Nadal is a creature of habit and as he prepares to serve the Spaniard bounces the ball a few times, tugs at his shorts, pulls at the shirt on his shoulders, touches his nose and tucks his hair behind his ears before having a few more bounces.
But at the Aug. 27-Sept. 9 U.S. Open in New York the world number one will not have time to add more moves to his lengthy repertoire as a 25-second clock will tick down immediately after the chair umpire announces the score.
Nadal showed he was not bothered by the shot clock during a U.S. Open tune-up in Toronto where he lost only one set en route to collecting a record-extending 33rd Masters title.
The 32-year-old is not a fan of the new measure, although not due to concerns about receiving a time violation but rather because he feels it will diminish the quality of play.
“My experience in the world of tennis at the matches that became part of the history of our sport are not matches where the duration… is one hour thirty, you know?” said Nadal.
“The matches that the people remember are matches that are epic, the matches that the people get involved (in).
“My experience is I don’t see people get crazy and involved in the match when the ball, all it goes (is) two or three times over the net every time,” he added.
“I see the people go crazy and enjoy and feel the passion for the sport when you have rallies of 15, 20 balls.
“…that’s my feeling. And when you have continuous rallies of that kind, you can’t be ready physically to play another point like this in 25 seconds. That’s my point of view.”
Novak Djokovic has also taken tennis idiosyncrasy to another level with a pre-serve routine in which he bounces the ball with his racket before shifting it to his left hand and bouncing it sometimes over 30 times before finally tossing it into the air.
The Wimbledon champion, who won last week’s U.S. Open tune-up in Cincinnati, said he was comfortable with the shot clock and did not feel it affected him negatively.
“On the contrary, I actually feel like there is more time now than before because the shot clock starts counting down once the chair umpire calls the score,” said the Serb.
“Sometimes it takes several seconds before the chair umpire calls the score if it’s a long exchange or a good point and the crowd gets in.”
If a player has not started the service motion at the completion of the 25-second countdown, the chair umpire will issue a time violation.
U.S. Open champion Sloane Stephens said the shot clock will not change the way she plays but felt it could add another level of distraction when you are awaiting serves from an opponent.
“It’s a lot of… can I say human error?

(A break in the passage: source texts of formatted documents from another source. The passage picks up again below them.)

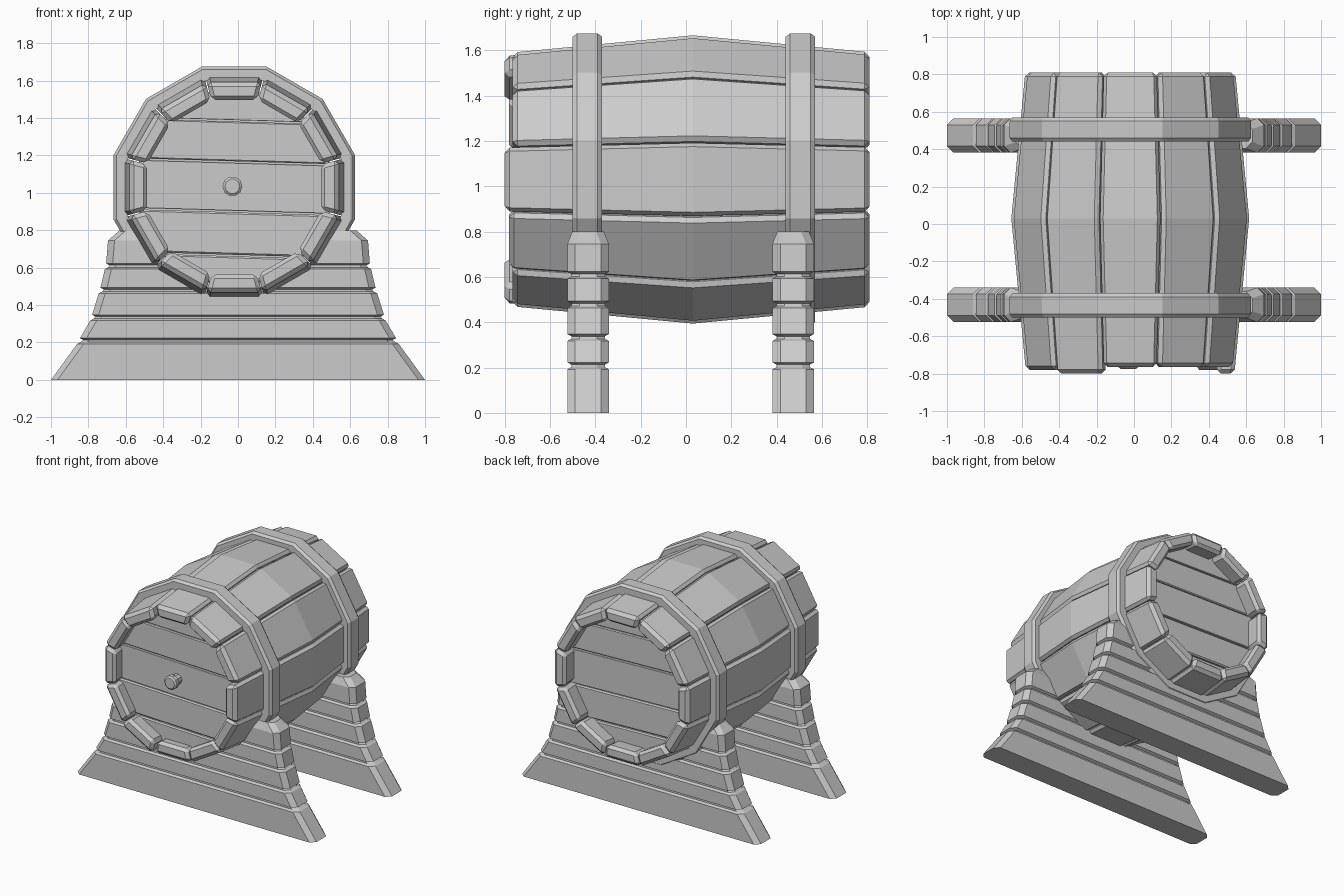
import bpy, bmesh, math
from mathutils import Vector

cube = bpy.data.objects.get("Cube")
if cube:
    bpy.data.objects.remove(cube, do_unlink=True)

CX, CZ = -0.02, 1.03          # barrel axis
SIDES = 12
STEP = math.tau / SIDES

wood = bpy.data.materials.new("grey_wood")
wood.use_nodes = True
wood.diffuse_color = (0.6, 0.6, 0.6, 1)
wood.node_tree.nodes["Principled BSDF"].inputs["Base Color"].default_value = (0.6, 0.6, 0.6, 1)


def finish(name, bm, bevel=0):
    bmesh.ops.recalc_face_normals(bm, faces=bm.faces)
    mesh = bpy.data.meshes.new(name)
    bm.to_mesh(mesh)
    bm.free()
    mesh.materials.append(wood)
    obj = bpy.data.objects.new(name, mesh)
    bpy.context.collection.objects.link(obj)
    if bevel:
        mod = obj.modifiers.new("chamfer", 'BEVEL')
        mod.width = bevel
        mod.segments = 1
        mod.limit_method = 'ANGLE'
        mod.angle_limit = math.radians(25)
    return obj


def loft(name, rings, bevel=0, closed=False):
    """Skin a list of equal point rings, capped unless closed on itself."""
    bm = bmesh.new()
    loops = [[bm.verts.new(p) for p in ring] for ring in rings]
    n = len(loops[0])
    pairs = list(zip(loops, loops[1:]))
    if closed:
        pairs.append((loops[-1], loops[0]))
    else:
        bm.faces.new(loops[0])
        bm.faces.new(loops[-1])
    for a, b in pairs:
        for i in range(n):
            j = (i + 1) % n
            bm.faces.new((a[i], a[j], b[j], b[i]))
    return finish(name, bm, bevel)


def polar(apothem, angle, y):
    """Point on the twelve-sided barrel section; angle runs from the top towards -x."""
    r = apothem / math.cos(STEP / 2)
    return (CX - r * math.sin(angle), y, CZ + r * math.cos(angle))


def barrel_apothem(y):
    return 0.635 - 0.095 * abs(y - 0.03)


# Staves, with uneven front ends
front_ends = [-0.765, -0.80, -0.78, -0.78, -0.78, -0.80,
              -0.765, -0.765, -0.78, -0.80, -0.765, -0.765]
for k, y0 in enumerate(front_ends):
    a, b = (k - 0.49) * STEP, (k + 0.49) * STEP
    rings = []
    for y in (y0, 0.03, 0.81):
        outer = barrel_apothem(y)
        inner = outer - 0.095
        rings.append([polar(outer, a, y), polar(outer, b, y),
                      polar(inner, b, y), polar(inner, a, y)])
    loft(f"stave_{k + 1}", rings, 0.022)

# Dark core that closes the joints between the boards
loft("barrel_core", [[polar(0.5, (i + 0.5) * STEP, y) for i in range(SIDES)]
                     for y in (-0.63, 0.63)])

# Hoops
for label, y in (("front", -0.435), ("back", 0.505)):
    section = [(-0.065, 0.57), (-0.065, 0.63), (-0.045, 0.645),
               (0.045, 0.645), (0.065, 0.63), (0.065, 0.57)]
    loft(f"{label}_hoop", [[polar(r, (i + 0.5) * STEP, y + dy) for dy, r in section]
                           for i in range(SIDES)], closed=True)

# Barrel heads made of slightly tilted planks
seams = [-0.7, -0.365, -0.13, 0.135, 0.355, 0.7]
for label, y in (("front", -0.66), ("back", 0.66)):
    for n, (low, high) in enumerate(zip(seams, seams[1:])):
        bm = bmesh.new()
        lower = [bm.verts.new(polar(0.51, (i + 0.5) * STEP, y - 0.025)) for i in range(SIDES)]
        disc = bm.faces.new(lower)
        ext = bmesh.ops.extrude_face_region(bm, geom=[disc])
        bmesh.ops.translate(bm, vec=(0, 0.05, 0),
                            verts=[v for v in ext["geom"] if isinstance(v, bmesh.types.BMVert)])
        up = Vector((math.sin(0.03), 0, math.cos(0.03)))
        for offset, side in ((low + 0.004, -1), (high - 0.004, 1)):
            cut = bmesh.ops.bisect_plane(
                bm, geom=bm.verts[:] + bm.edges[:] + bm.faces[:],
                plane_co=Vector((CX, y, CZ)) + up * offset, plane_no=up * side,
                clear_outer=True)
            edges = [e for e in cut["geom_cut"] if isinstance(e, bmesh.types.BMEdge)]
            if edges:
                bmesh.ops.holes_fill(bm, edges=edges, sides=0)
        finish(f"{label}_head_plank_{n + 1}", bm, 0.014)

# Tap plug on the front head
plug_profile = [(-0.66, 0.04), (-0.73, 0.04), (-0.735, 0.053), (-0.765, 0.053), (-0.775, 0.04)]
loft("tap_plug", [[(-0.03 + r * math.cos(i * math.tau / 10), y, 1.035 + r * math.sin(i * math.tau / 10))
                   for i in range(10)] for y, r in plug_profile])

# Stands: chamfered outline lofted upwards, with a groove between boards
boards = [(0, 0.20, 1.0, 0.86), (0.215, 0.325, 0.845, 0.79), (0.34, 0.47, 0.78, 0.745),
          (0.485, 0.60, 0.735, 0.712), (0.615, 0.745, 0.705, 0.695)]


def stand_ring(z, w, y, inset=0):
    w, d, c = w - inset, 0.092 - inset, 0.035
    return [(sx * px, y + sy * py, z) for sx, sy, px, py in (
        (1, -1, w - c, d), (1, -1, w, d - c), (1, 1, w, d - c), (1, 1, w - c, d),
        (-1, 1, w - c, d), (-1, 1, w, d - c), (-1, -1, w, d - c), (-1, -1, w - c, d))]


for label, y in (("front", -0.432), ("back", 0.473)):
    rings = []
    for n, (z0, z1, w0, w1) in enumerate(boards):
        if n:
            rings.append(stand_ring(z0 - 0.002, w0, y, 0.018))
            rings.append(stand_ring(z0 + 0.008, w0, y))
        else:
            rings.append(stand_ring(z0, w0, y))
        if n < len(boards) - 1:
            rings.append(stand_ring(z1 - 0.008, w1, y))
            rings.append(stand_ring(z1 + 0.002, w1, y, 0.018))
        else:
            rings.append(stand_ring(z1, w1, y))
    rings.append(stand_ring(0.80, 0.655, y, 0.022))
    loft(f"{label}_stand", rings)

If the umpire doesn’t start it right away, you think, ‘If they started it five seconds earlier, the person you’re playing would have got a serve warning’,” said Stephens.
“It’s things like that you don’t really want to be thinking about. It just adds another element if something goes wrong, it can go terribly wrong.” (Reuters)